• Data items:
+-------+
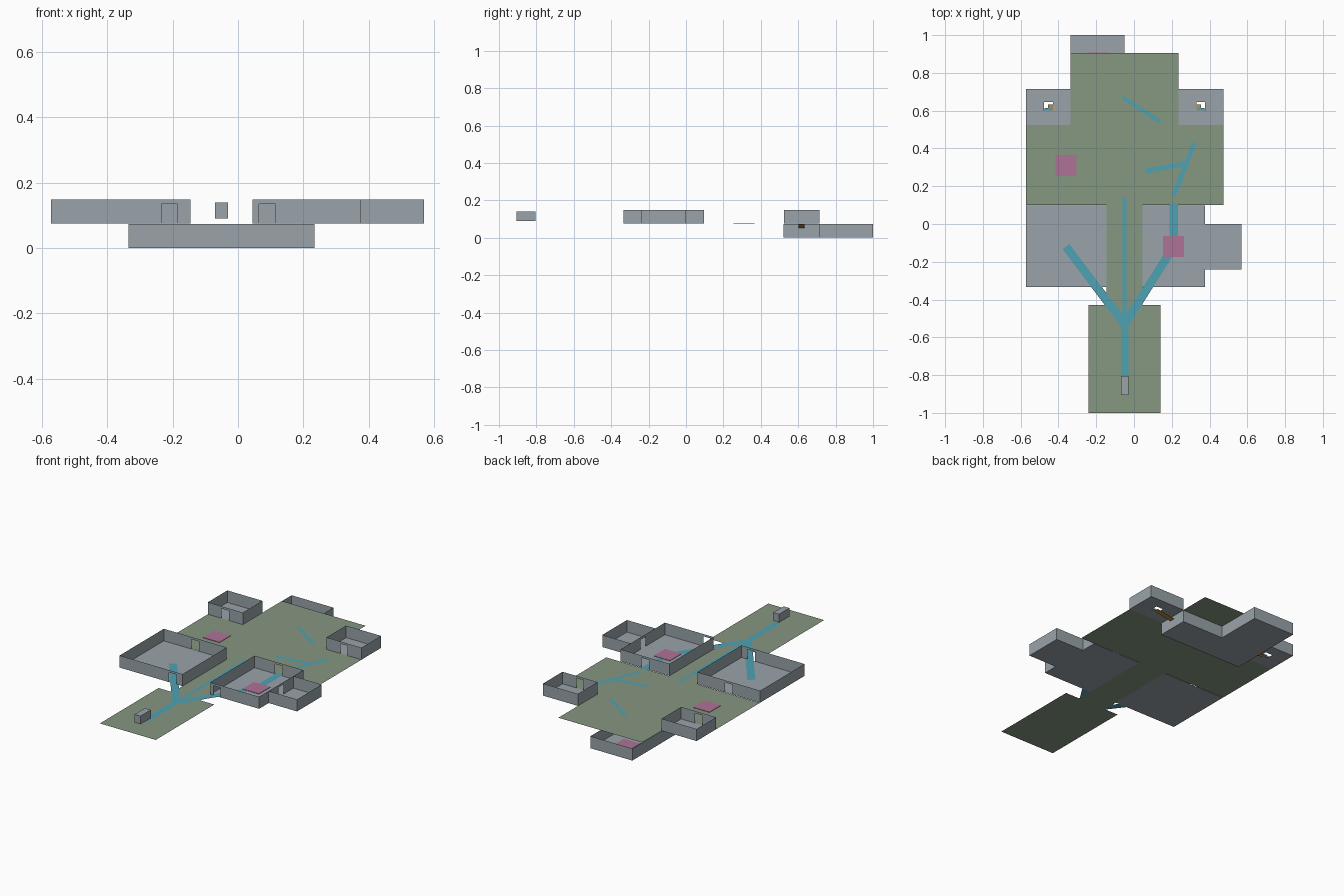
import bpy, bmesh
from mathutils import Vector

if "Cube" in bpy.data.objects:
    bpy.data.objects.remove(bpy.data.objects["Cube"])


def material(name, rgb):
    m = bpy.data.materials.new(name)
    m.diffuse_color = (*rgb, 1)
    m.use_nodes = True
    m.node_tree.nodes["Principled BSDF"].inputs["Base Color"].default_value = m.diffuse_color
    return m


GREEN = material("moss green", (0.24, 0.31, 0.22))
GREY = material("slate grey", (0.32, 0.37, 0.40))
TEAL = material("teal", (0.08, 0.36, 0.45))
PINK = material("dusty pink", (0.42, 0.17, 0.30))
ORANGE = material("orange", (0.55, 0.25, 0.05))

G = 0.075          # ground level
H = 0.074          # wall height
DOOR_W, DOOR_H = 0.05, 0.06


def finish(bm, name, mat):
    bmesh.ops.remove_doubles(bm, verts=bm.verts, dist=0.0001)
    me = bpy.data.meshes.new(name)
    bm.to_mesh(me)
    bm.free()
    me.materials.append(mat)
    ob = bpy.data.objects.new(name, me)
    bpy.context.collection.objects.link(ob)
    return ob


def quad(bm, *pts):
    bm.faces.new([bm.verts.new(p) for p in pts])


def rect(bm, x0, x1, y0, y1, z):
    quad(bm, (x0, y0, z), (x1, y0, z), (x1, y1, z), (x0, y1, z))


def wall(bm, a, b, z, door=None):
    """Upright sheet from a to b, with an optional doorway at distance door."""
    a, b = Vector(a), Vector(b)
    d = (b - a).normalized()

    def panel(s, t, low, high):
        p, q = a + d * s, a + d * t
        quad(bm, (*p, low), (*q, low), (*q, high), (*p, high))

    length = (b - a).length
    if door is None:
        panel(0, length, z, z + H)
    else:
        s, t = door - DOOR_W / 2, door + DOOR_W / 2
        panel(0, s, z, z + H)
        panel(s, t, z + DOOR_H, z + H)
        panel(t, length, z, z + H)


def room(name, x0, x1, y0, y1, doors, hole=None, skip=()):
    """Open-topped room; doors maps a side to the door centre coordinate."""
    bm = bmesh.new()
    if hole:
        hx0, hx1, hy0, hy1 = hole
        rect(bm, x0, hx0, y0, y1, G)
        rect(bm, hx1, x1, y0, y1, G)
        rect(bm, hx0, hx1, y0, hy0, G)
        rect(bm, hx0, hx1, hy1, y1, G)
    else:
        rect(bm, x0, x1, y0, y1, G)
    sides = {
        "front": ((x0, y0), (x1, y0), lambda c: c - x0),
        "right": ((x1, y0), (x1, y1), lambda c: c - y0),
        "back": ((x1, y1), (x0, y1), lambda c: x1 - c),
        "left": ((x0, y1), (x0, y0), lambda c: y1 - c),
    }
    for side, (a, b, dist) in sides.items():
        if side not in skip:
            wall(bm, a, b, G, dist(doors[side]) if side in doors else None)
    finish(bm, name, GREY)


def strip(name, pts, mat, width, lift=0.0012):
    """Flat ribbon along straight segments."""
    bm = bmesh.new()
    for a, b in zip(pts, pts[1:]):
        a, b = Vector(a), Vector(b)
        d = b - a
        n = Vector((-d.y, d.x, 0)).normalized() * width / 2
        up = Vector((0, 0, lift))
        quad(bm, a - n + up, b - n + up, b + n + up, a + n + up)
    finish(bm, name, mat)


def box(name, x0, x1, y0, y1, z0, z1, mat):
    bm = bmesh.new()
    bmesh.ops.create_cube(bm, size=1)
    for v in bm.verts:
        v.co = ((x0 + x1) / 2 + v.co.x * (x1 - x0),
                (y0 + y1) / 2 + v.co.y * (y1 - y0),
                (z0 + z1) / 2 + v.co.z * (z1 - z0))
    finish(bm, name, mat)


# Ground sheets
for name, r in {
    "ground_entry": (-0.24, 0.14, -1.0, -0.43),
    "ground_corridor": (-0.145, 0.045, -0.43, 0.1),
    "ground_yard": (-0.573, 0.473, 0.1, 0.525),
    "ground_back": (-0.335, 0.235, 0.525, 0.905),
}.items():
    bm = bmesh.new()
    rect(bm, *r, G)
    finish(bm, name, GREEN)

# Rooms on the ground level
room("left_hall", -0.573, -0.145, -0.333, 0.097, {"front": -0.21, "back": -0.36})
room("right_hall", 0.045, 0.377, -0.333, 0.097,
     {"front": 0.09, "back": 0.21, "right": -0.12})
room("annex", 0.377, 0.57, -0.24, 0.0, {}, skip=("left",))
room("left_stair_room", -0.573, -0.335, 0.525, 0.715, {"front": -0.454},
     hole=(-0.477, -0.43, 0.6, 0.647))
room("right_stair_room", 0.235, 0.473, 0.525, 0.715, {"front": 0.354},
     hole=(0.33, 0.377, 0.6, 0.647))

# L-shaped cellar under the back of the ground
bm = bmesh.new()
rect(bm, -0.335, 0.235, 0.52, 0.714, 0)
rect(bm, -0.335, -0.05, 0.714, 1.0, 0)
outline = [(-0.335, 0.52), (0.235, 0.52), (0.235, 0.714),
           (-0.05, 0.714), (-0.05, 1.0), (-0.335, 1.0)]
for a, b in zip(outline, outline[1:] + outline[:1]):
    wall(bm, a, b, 0)
finish(bm, "cellar", GREY)

# Ramps down into the cellar
for side, x in (("left", -0.454), ("right", 0.354)):
    strip(side + "_ramp", [(x, 0.617, G - 0.002), (-0.05, 0.617, 0.004)],
          ORANGE, 0.032, 0)

# Walking routes
strip("left_route", [(-0.05, -0.53, G), (-0.36, -0.12, G)], TEAL, 0.045)
strip("right_route", [(-0.05, -0.53, G), (0.21, -0.12, G), (0.21, 0.11, G)], TEAL, 0.045)
strip("entry_route", [(-0.05, -0.82, G), (-0.05, -0.53, G)], TEAL, 0.04)
strip("centre_route", [(-0.05, -0.53, G), (-0.05, 0.14, G)], TEAL, 0.02)
strip("yard_route", [(0.06, 0.28, G), (0.27, 0.32, G)], TEAL, 0.025)
strip("right_stair_route", [(0.21, 0.15, G), (0.32, 0.43, G)], TEAL, 0.025)
strip("back_route", [(0.14, 0.54, G), (-0.06, 0.67, G)], TEAL, 0.02)
for x in (-0.454, 0.354):
    strip("stair_landing", [(x, 0.598, G), (x, 0.613, G)], TEAL, 0.04, 0)

# Marker pads
for name, x, y, z in (("yard_pad", -0.36, 0.31, G), ("hall_pad", 0.21, -0.12, G),
                      ("cellar_pad", -0.19, 0.852, 0.0)):
    box(name, x - 0.056, x + 0.056, y - 0.056, y + 0.056, z + 0.0005, z + 0.003, PINK)

# Starting block floating above the entry
box("start_block", -0.07, -0.03, -0.905, -0.805, 0.09, 0.14, GREY)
+-------+
• Instructions to follow: From the records above, copy out the line with "(0.32, 0.37, 0.40))", the line with "if side not", and every line between them, word for word.

• Written response:
GREY = material("slate grey", (0.32, 0.37, 0.40))
TEAL = material("teal", (0.08, 0.36, 0.45))
PINK = material("dusty pink", (0.42, 0.17, 0.30))
ORANGE = material("orange", (0.55, 0.25, 0.05))

G = 0.075          # ground level
H = 0.074          # wall height
DOOR_W, DOOR_H = 0.05, 0.06


def finish(bm, name, mat):
    bmesh.ops.remove_doubles(bm, verts=bm.verts, dist=0.0001)
    me = bpy.data.meshes.new(name)
    bm.to_mesh(me)
    bm.free()
    me.materials.append(mat)
    ob = bpy.data.objects.new(name, me)
    bpy.context.collection.objects.link(ob)
    return ob


def quad(bm, *pts):
    bm.faces.new([bm.verts.new(p) for p in pts])


def rect(bm, x0, x1, y0, y1, z):
    quad(bm, (x0, y0, z), (x1, y0, z), (x1, y1, z), (x0, y1, z))


def wall(bm, a, b, z, door=None):
    """Upright sheet from a to b, with an optional doorway at distance door."""
    a, b = Vector(a), Vector(b)
    d = (b - a).normalized()

    def panel(s, t, low, high):
        p, q = a + d * s, a + d * t
        quad(bm, (*p, low), (*q, low), (*q, high), (*p, high))

    length = (b - a).length
    if door is None:
        panel(0, length, z, z + H)
    else:
        s, t = door - DOOR_W / 2, door + DOOR_W / 2
        panel(0, s, z, z + H)
        panel(s, t, z + DOOR_H, z + H)
        panel(t, length, z, z + H)


def room(name, x0, x1, y0, y1, doors, hole=None, skip=()):
    """Open-topped room; doors maps a side to the door centre coordinate."""
    bm = bmesh.new()
    if hole:
        hx0, hx1, hy0, hy1 = hole
        rect(bm, x0, hx0, y0, y1, G)
        rect(bm, hx1, x1, y0, y1, G)
        rect(bm, hx0, hx1, y0, hy0, G)
        rect(bm, hx0, hx1, hy1, y1, G)
    else:
        rect(bm, x0, x1, y0, y1, G)
    sides = {
        "front": ((x0, y0), (x1, y0), lambda c: c - x0),
        "right": ((x1, y0), (x1, y1), lambda c: c - y0),
        "back": ((x1, y1), (x0, y1), lambda c: x1 - c),
        "left": ((x0, y1), (x0, y0), lambda c: y1 - c),
    }
    for side, (a, b, dist) in sides.items():
        if side not in skip:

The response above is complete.